Frederick: “He was one of those guys – and there were a lot of them in the league – who got off to a slow start to the season, especially offensively, looking for his rhythm. But he’s found it since then. He’s making a lot of shots and he’s controlling the offense. Him and Malik Beasley have been the two guys who have carried almost the entire offensive load. You’d like to see a little bit more on the defensive end as he continues to grow there, but you know that’s not his strength and probably never will be. But he does have the length to at least become a disruptor and help out on that end a little bit more. He had four steals against Atlanta and that was a positive. He definitely is a guy who you look at the pick-and-roll game with him and Towns and I still think that can be a very dangerous combination for Minnesota on the offensive end. But we haven’t had much of a chance to see that. Overall, I think offensively that’s going to be a really good duo moving forward here. The question always is with those two on the floor, is there going to be enough defense in order for Minnesota to get stops? Towns has shown that he’s growing in that area on that end of the floor. Now, will Russell be able to do the same thing? But offensively, I think you see he’s such a dangerous scorer. He can shoot from anywhere on the floor. He’s one of those guys when he takes shots you go, ‘no, no, no, yes!’ as it goes through the hoop. I’ve come to realize that there’s no such thing as a bad shot for him. Right now, without Towns, the balance is getting his own offense, because they absolutely need that, but also getting these role players – who maybe are not conditioned to scoring – getting them some easy looks to get them going so that there’s enough offensive balance to win games.”

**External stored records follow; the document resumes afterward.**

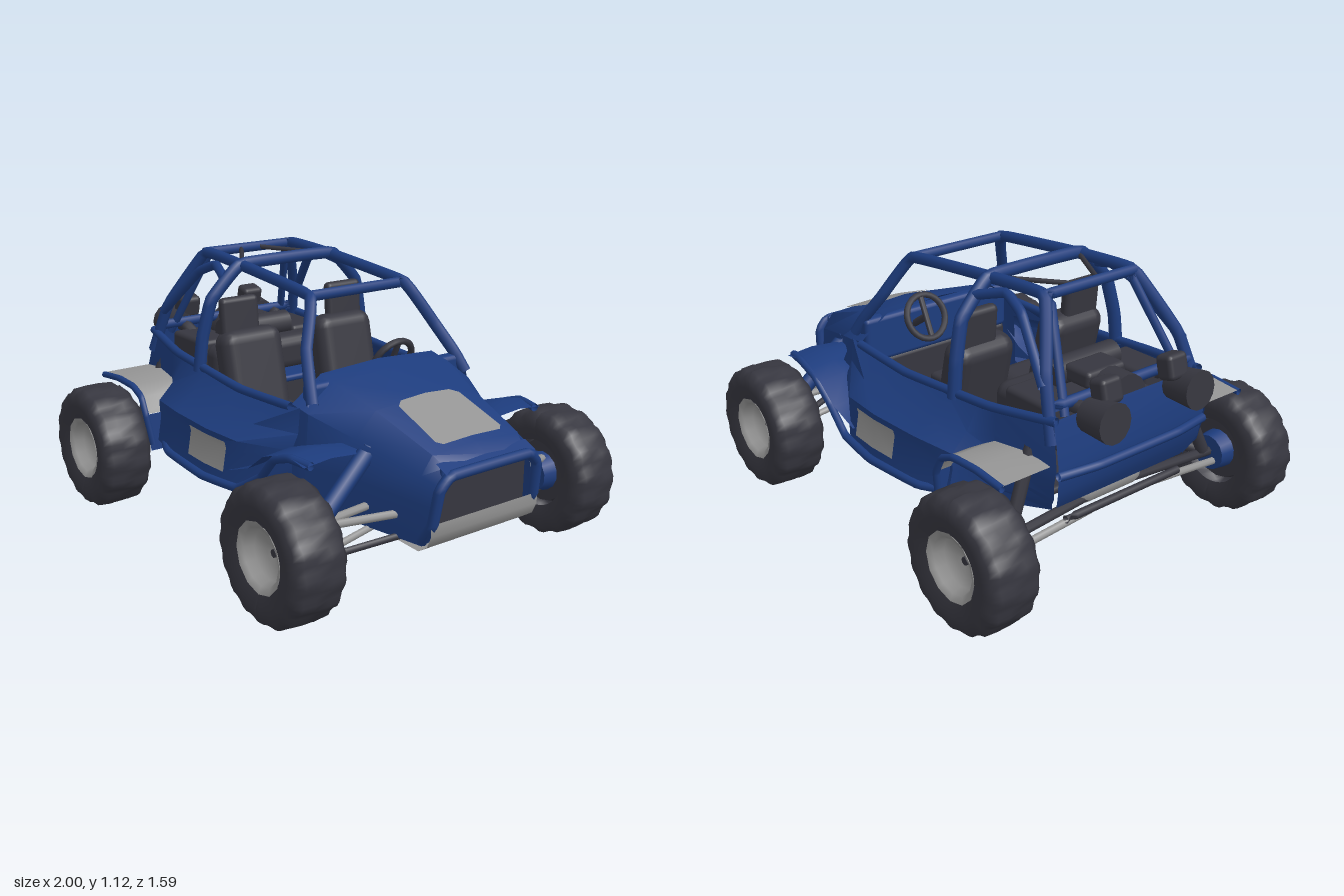
import * as THREE from 'three';
import { toCreasedNormals } from 'three/addons/utils/BufferGeometryUtils.js';
import { RoundedBoxGeometry } from 'three/addons/geometries/RoundedBoxGeometry.js';

const paint = (name, color) => new THREE.MeshStandardMaterial({ name, color, side: THREE.DoubleSide });

export function createModel() {
  const blue = paint('blue paint', 0x1d3c7d);
  const dark = paint('dark rubber', 0x36363f);
  const grey = paint('grey metal', 0x949494);
  const slate = paint('slate underside', 0x405a72);
  const buggy = new THREE.Group();
  buggy.name = 'buggy';
  const V = (p) => new THREE.Vector3(...p);
  const V2 = (p) => new THREE.Vector2(...p);

  function add(name, geometry, material, pos = [0, 0, 0], rot = [0, 0, 0], parent = buggy) {
    const mesh = new THREE.Mesh(geometry, material);
    mesh.name = name;
    mesh.position.set(...pos);
    mesh.rotation.set(...rot);
    parent.add(mesh);
    return mesh;
  }
  const box = (name, size, pos, material, rot, r = 0.02) =>
    add(name, new RoundedBoxGeometry(...size, 2, Math.min(r, Math.min(...size) * 0.45)), material, pos, rot);

  // pipe through points with tight bends
  function pipe(name, points, r, material) {
    const curve = new THREE.CatmullRomCurve3(points.map(V), false, 'catmullrom', 0.12);
    return add(name, new THREE.TubeGeometry(curve, points.length * 6, r, 8), material);
  }

  // skin over cross-sections, each a list of [x, y, z]
  function loft(name, sections, material, crease = 0.7) {
    const n = sections[0].length, index = [];
    for (let i = 0; i < sections.length - 1; i++)
      for (let j = 0; j < n - 1; j++) {
        const a = i * n + j, b = a + n;
        index.push(a, b, a + 1, b, b + 1, a + 1);
      }
    const g = new THREE.BufferGeometry();
    g.setAttribute('position', new THREE.Float32BufferAttribute(sections.flat(2), 3));
    g.setIndex(index);
    g.computeVertexNormals();
    return add(name, toCreasedNormals(g, crease), material);
  }

  // floor pan, narrowing to the nose
  const pan = new THREE.Shape([[-0.5, 0.45], [0.4, 0.45], [0.6, 0.33], [0.6, -0.33], [0.4, -0.45], [-0.5, -0.45]].map(V2));
  add('floorPan', new THREE.ExtrudeGeometry(pan, { depth: 0.02, bevelEnabled: false }), slate, [0, 0.288, 0], [Math.PI / 2, -0.022, 0]);
  box('cabinFloor', [0.84, 0.02, 0.86], [-0.05, 0.315, 0], dark);
  box('centreTunnel', [0.75, 0.12, 0.12], [-0.02, 0.38, 0], dark);
  box('footWell', [0.04, 0.26, 0.78], [0.39, 0.43, 0], dark);
  box('dashboard', [0.06, 0.2, 0.76], [0.38, 0.66, 0], blue);
  box('cabinBackWall', [0.03, 0.32, 0.82], [-0.46, 0.47, 0], dark);
  box('rearShelf', [0.14, 0.03, 0.34], [-0.34, 0.56, 0], blue);
  box('engineTray', [0.3, 0.03, 0.76], [-0.63, 0.43, 0], dark);

  // hood and nose
  const hood = [
    [0.34, [[0.79, 0], [0.775, 0.28], [0.68, 0.415], [0.45, 0.43], [0.28, 0.43]]],
    [0.43, [[0.775, 0], [0.755, 0.28], [0.66, 0.405], [0.45, 0.42], [0.27, 0.42]]],
    [0.62, [[0.708, 0], [0.692, 0.24], [0.6, 0.33], [0.45, 0.34], [0.27, 0.32]]],
    [0.9, [[0.606, 0], [0.596, 0.21], [0.53, 0.26], [0.42, 0.26], [0.26, 0.25]]],
    [0.95, [[0.572, 0], [0.56, 0.19], [0.5, 0.23], [0.42, 0.24], [0.3, 0.24]]],
  ];
  loft('hood', hood.map(([x, half]) => [
    ...half.slice(1).reverse().map(([y, z]) => [x, y, -z]),
    ...half.map(([y, z]) => [x, y, z])]), blue);
  loft('hoodPanel', [[0.62, 0.717, 0.709, 0.12], [0.645, 0.708, 0.699, 0.15], [0.86, 0.63, 0.623, 0.16], [0.88, 0.622, 0.617, 0.14]]
    .map(([x, c, e, z]) => [[x, e, -z], [x, c, 0], [x, e, z]]), grey);
  loft('noseBridge', [[0.93, 0.575], [0.985, 0.55]].map(([x, y]) => [[x, y, -0.22], [x, y, 0.22]]), blue);
  box('noseFascia', [0.02, 0.06, 0.42], [0.945, 0.535, 0], blue);
  box('grilleRecess', [0.02, 0.22, 0.46], [0.92, 0.42, 0], dark);
  loft('skidPlate', [[0.965, 0.365], [0.965, 0.32], [0.945, 0.275], [0.9, 0.245], [0.75, 0.25], [0.56, 0.272]].map(([x, y]) =>
    [[x, y, -0.265], [x, y, 0.265]]), grey, 1.2);
  pipe('frontBumper', [[0.9, 0.28, -0.25], [0.955, 0.36, -0.25], [0.975, 0.49, -0.24], [0.98, 0.54, -0.19],
    [0.98, 0.54, 0.19], [0.975, 0.49, 0.24], [0.955, 0.36, 0.25], [0.9, 0.28, 0.25]], 0.021, blue);

  // tail
  loft('tailPanel', [[-0.8, 0.73, 0.37], [-0.84, 0.56, 0.38], [-0.83, 0.45, 0.37], [-0.78, 0.36, 0.33]]
    .map(([x, y, z]) => [[x, y, -z], [x, y, z]]), blue);
  pipe('tailRail', [[-0.84, 0.53, -0.38], [-0.865, 0.53, -0.2], [-0.865, 0.53, 0.2], [-0.84, 0.53, 0.38]], 0.018, blue);

  // sections of one body side: x, then [y, z] points from sill top to floor
  const side = [
    [[-0.8, 0.73, 0.37], [-0.84, 0.56, 0.39], [-0.83, 0.5, 0.39], [-0.82, 0.43, 0.38], [-0.8, 0.4, 0.37], [-0.78, 0.36, 0.35]],
    [[-0.55, 0.7, 0.42], [-0.55, 0.6, 0.43], [-0.55, 0.53, 0.43], [-0.55, 0.46, 0.43], [-0.55, 0.38, 0.43], [-0.55, 0.32, 0.42]],
    [[-0.45, 0.69, 0.425], [-0.45, 0.59, 0.48], [-0.45, 0.52, 0.55], [-0.45, 0.45, 0.55], [-0.45, 0.35, 0.57], [-0.45, 0.29, 0.45]],
    [[-0.25, 0.68, 0.43], [-0.25, 0.59, 0.5], [-0.25, 0.525, 0.58], [-0.25, 0.48, 0.575], [-0.25, 0.35, 0.6], [-0.25, 0.285, 0.46]],
    [[0, 0.66, 0.43], [0, 0.58, 0.51], [0, 0.525, 0.59], [0, 0.48, 0.58], [0, 0.34, 0.605], [0, 0.28, 0.46]],
    [[0.2, 0.65, 0.43], [0.2, 0.58, 0.5], [0.2, 0.525, 0.575], [0.2, 0.48, 0.57], [0.2, 0.35, 0.58], [0.2, 0.27, 0.46]],
    [[0.4, 0.68, 0.42], [0.4, 0.58, 0.43], [0.4, 0.52, 0.46], [0.4, 0.47, 0.46], [0.4, 0.36, 0.46], [0.4, 0.265, 0.45]],
  ];

  // tyre with blocky tread, turned about z
  const tyre = new THREE.LatheGeometry([[0.14, -0.095], [0.19, -0.112], [0.235, -0.107], [0.258, -0.08], [0.262, -0.03],
    [0.262, 0.03], [0.258, 0.08], [0.235, 0.107], [0.19, 0.112], [0.13, 0.095]].map(V2), 64);
  const tp = tyre.attributes.position;
  for (let i = 0; i < tp.count; i++) {
    const x = tp.getX(i), y = tp.getY(i), z = tp.getZ(i), r = Math.hypot(x, z);
    if (r < 0.22) continue;
    const k = 1 + 0.018 * Math.sign(Math.sin(Math.atan2(z, x) * 16 + 0.1 + y * 16));
    tp.setXYZ(i, x * k, y, z * k);
  }
  tyre.computeVertexNormals();
  const rim = new THREE.LatheGeometry([[0, 0.02], [0.05, 0.03], [0.098, 0.05], [0.11, 0.088], [0.137, 0.1]].map(V2), 12);

  for (const s of [1, -1]) {
    const m = (pts) => pts.map(([x, y, z]) => [x, y, z * s]);
    const tag = s > 0 ? 'Near' : 'Far';

    // wheels
    for (const [end, x] of [['rear', -0.735], ['front', 0.655]]) {
      const wheel = new THREE.Group();
      wheel.name = end + 'Wheel' + tag;
      wheel.position.set(x, 0.272, 0.685 * s);
      wheel.rotation.x = s * Math.PI / 2;
      buggy.add(wheel);
      add('tyre', tyre, dark, undefined, undefined, wheel);
      add('rim', rim, grey, undefined, undefined, wheel);
      add('hub', new THREE.CylinderGeometry(0.016, 0.016, 0.03, 8), dark, [0, 0.02, 0], undefined, wheel);
      add('innerRim', new THREE.CylinderGeometry(0.14, 0.13, 0.03, 16), dark, [0, -0.04, 0], undefined, wheel);
      add('brakeDrum', new THREE.CylinderGeometry(0.085, 0.075, 0.08, 14), blue, [0, -0.08, 0], undefined, wheel);
    }

    // body sides, grey side plate, sill tubes
    loft('bodySide' + tag, side.map(m), blue);
    loft('sidePlate' + tag, [[-0.13, 0.584, 0.601], [0, 0.588, 0.606], [0.13, 0.58, 0.597]]
      .map(([x, a, b]) => m([[x, 0.505, a + 0.006], [x, 0.48, a], [x, 0.385, b]])), grey);
    pipe('sillTube' + tag, m([[-0.48, 0.36, 0.52], [-0.3, 0.345, 0.6], [0, 0.335, 0.615], [0.22, 0.345, 0.59],
      [0.36, 0.43, 0.57], [0.46, 0.53, 0.58], [0.56, 0.565, 0.58], [0.66, 0.56, 0.56]]), 0.017, blue);
    pipe('beltTube' + tag, m([[-0.81, 0.73, 0.37], [-0.5, 0.695, 0.42], [0, 0.66, 0.43], [0.34, 0.67, 0.42]]), 0.018, blue);

    // fenders: strips swept across the width
    loft('frontFender' + tag, [[0.16, 0.4], [0.3, 0.45], [0.4, 0.525], [0.48, 0.555], [0.57, 0.575], [0.66, 0.56]]
      .map(([x, y]) => m([[x, y, x > 0.5 ? 0.33 : 0.42], [x, y + 0.012, 0.47], [x, y, 0.59]])), blue);
    loft('rearFender' + tag, [[-0.445, 0.47], [-0.48, 0.54], [-0.55, 0.575], [-0.68, 0.585], [-0.82, 0.57]]
      .map(([x, y]) => m([[x, y, 0.4], [x, y, 0.615]])), grey);
    loft('rearFenderFront' + tag, [[-0.43, 0.31], [-0.44, 0.47]].map(([x, y]) => m([[x, y, 0.42], [x, y, 0.61]])), blue);
    pipe('rearFenderEdge' + tag, m([[-0.43, 0.34, 0.6], [-0.445, 0.47, 0.62], [-0.48, 0.54, 0.62], [-0.55, 0.57, 0.62],
      [-0.68, 0.575, 0.62], [-0.82, 0.56, 0.62]]), 0.014, blue);

    // roll cage
    pipe('roofRail' + tag, m([[0.43, 0.69, 0.385], [0.385, 0.765, 0.365], [0.31, 0.87, 0.325], [0.21, 1.045, 0.235],
      [-0.28, 1.09, 0.23], [-0.58, 1.1, 0.225], [-0.72, 0.86, 0.34], [-0.8, 0.64, 0.38]]), 0.024, blue);
    pipe('cageBrace' + tag, m([[-0.29, 1.04, 0.31], [-0.42, 1.075, 0.27], [-0.53, 1.03, 0.29], [-0.73, 0.83, 0.36]]), 0.02, blue);
    pipe('rearBrace' + tag, m([[-0.58, 1.1, 0.2], [-0.78, 0.72, 0.3]]), 0.017, blue);
    pipe('roofStrut' + tag, m([[-0.58, 1.1, 0.04], [-0.29, 1.09, 0.22]]), 0.01, dark);

    // seats
    const z = 0.24 * s;
    box('seatCushion' + tag, [0.34, 0.14, 0.3], [-0.05, 0.42, z], dark, [0, 0, 0.12], 0.06);
    box('seatBack' + tag, [0.14, 0.44, 0.29], [-0.19, 0.62, z], dark, [0, 0, 0.22], 0.06);
    box('headRest' + tag, [0.05, 0.22, 0.18], [-0.245, 0.86, 0.27 * s], dark, [0, 0, 0.08], 0.022);

    // front suspension
    for (const [x, lower] of [[0.66, grey], [0.8, dark]]) {
      pipe('lowerArm' + tag, m([[x, 0.27, 0.24], [0.68, 0.21, 0.6]]), 0.014, lower);
      pipe('upperArm' + tag, m([[x, 0.355, 0.24], [0.68, 0.34, 0.6]]), 0.016, grey);
    }
    pipe('frontShock' + tag, m([[0.66, 0.57, 0.3], [0.68, 0.36, 0.53]]), 0.035, blue);
    pipe('shockRod' + tag, m([[0.68, 0.37, 0.52], [0.69, 0.26, 0.6]]), 0.018, dark);

    // rear suspension
    pipe('trailingArm' + tag, m([[-0.46, 0.32, 0.4], [-0.72, 0.26, 0.58]]), 0.022, dark);
    pipe('rearLink' + tag, m([[-0.8, 0.31, 0.14], [-0.76, 0.24, 0.58]]), 0.016, grey);
    pipe('driveShaft' + tag, m([[-0.72, 0.31, 0.08], [-0.735, 0.275, 0.62]]), 0.02, dark);
    pipe('rearShock' + tag, m([[-0.7, 0.62, 0.38], [-0.74, 0.3, 0.52]]), 0.026, dark);

    // exhaust cans and engine side covers
    add('exhaustCan' + tag, new THREE.CylinderGeometry(0.078, 0.065, 0.13, 14), dark, [-0.885, 0.725, 0.22 * s], [0, 0, 1.5]);
    pipe('exhaustPipe' + tag, m([[-0.84, 0.73, 0.22], [-0.74, 0.74, 0.24], [-0.64, 0.66, 0.2]]), 0.028, dark);
    box('cylinderHead' + tag, [0.26, 0.15, 0.16], [-0.6, 0.66, 0.24 * s], dark);
    box('airBox' + tag, [0.08, 0.1, 0.1], [-0.85, 0.81, 0.17 * s], dark, [0, 0, -0.25]);
  }

  // cross members of the cage
  pipe('mainHoop', [[-0.31, 0.66, -0.43], [-0.305, 0.8, -0.415], [-0.29, 0.96, -0.375], [-0.28, 1.095, -0.235],
    [-0.28, 1.095, 0.235], [-0.29, 0.96, 0.375], [-0.305, 0.8, 0.415], [-0.31, 0.66, 0.43]], 0.027, blue);
  for (const [name, x, y, z] of [['windscreenBar', 0.21, 1.045, 0.235], ['rearRoofBar', -0.58, 1.1, 0.23],
    ['rearLowerBar', -0.76, 0.76, 0.36]])
    pipe(name, [[x, y, -z], [x, y, z]], 0.022, blue);

  // engine and gearbox
  box('engineBlock', [0.3, 0.24, 0.34], [-0.66, 0.58, 0], dark);
  add('intakeDrum', new THREE.CylinderGeometry(0.055, 0.055, 0.34, 14), dark, [-0.52, 0.75, 0.02], [Math.PI / 2, 0, 0]);
  box('fuelTank', [0.13, 0.16, 0.6], [-0.44, 0.64, 0], dark, undefined, 0.05);
  add('fanHousing', new THREE.CylinderGeometry(0.1, 0.1, 0.1, 16), dark, [-0.74, 0.7, 0], [0, 0, Math.PI / 2]);
  box('carburettor', [0.14, 0.07, 0.2], [-0.62, 0.76, 0], dark);
  box('gearbox', [0.26, 0.14, 0.36], [-0.62, 0.34, 0], grey, undefined, 0.06);
  pipe('rearCrossTube', [[-0.8, 0.31, -0.3], [-0.8, 0.31, 0.3]], 0.016, dark);

  // steering
  const steering = new THREE.TorusGeometry(0.095, 0.014, 8, 24).rotateY(Math.PI / 2);
  add('steeringWheel', steering, dark, [0.27, 0.745, -0.13], [0, 0, -0.45]);
  pipe('steeringColumn', [[0.27, 0.745, -0.13], [0.37, 0.68, -0.13]], 0.016, dark);
  box('steeringSpoke', [0.02, 0.18, 0.025], [0.27, 0.745, -0.13], dark, [0, 0, -0.45]);
  pipe('gearLever', [[0.05, 0.42, 0], [0.02, 0.6, 0]], 0.012, dark);

  return buggy;
}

Savage: “For Magic fans who may not have watched too many Timberwolves games this season, what are some of the strengths and weaknesses of this team, particularly with the players that will be on the floor tonight?”
Frederick: “As you can probably guess for a three-and-nine team, there are not a whole ton of strengths right now. (laughter) One thing though, Malik Beasley, who the Timberwolves traded for at the deadline last year and re-signed this offseason, he’s been a really strong player for this team. He’s proven on the court his value and that he’s worth his contract that he signed. He’s an improving defensive player, but just the effort that he plays with, his motor. He has the ability to knock down shots and really score from all three levels at the offensive end. He can rebound the ball too. He’s active, he’s all over, (and) he’s the one guy one the Timberwolves’ roster that you can say ‘this guy just brings it.’ He’s impressed really on a nightly basis. He’s been one of the major positives for the Timberwolves this year. Otherwise, you really have a lot of young guys who are trying to find their way. Jarrett Culver, their first-round pick last year, is one of those guys. You’ve got Naz Reid, who was a pleasant surprise as a rookie a year ago and is trying to figure things out on the defensive end of the floor. Josh Okogie is probably this team’s best defender and can really defend one through four, so it’ll be interesting to see who he matches up with tonight. But on the offensive end, again, can be a contributor and can he make smart decisions on that end of the floor? So, it’s a lot of guys who maybe have shown flashes on one end of the court but are trying to find their way on the other end. It’s definitely a case of a young team trying to find its way, but there are bright spots certainly throughout. You can see how it could become a successful team down the road, but it’s certainly not there yet.”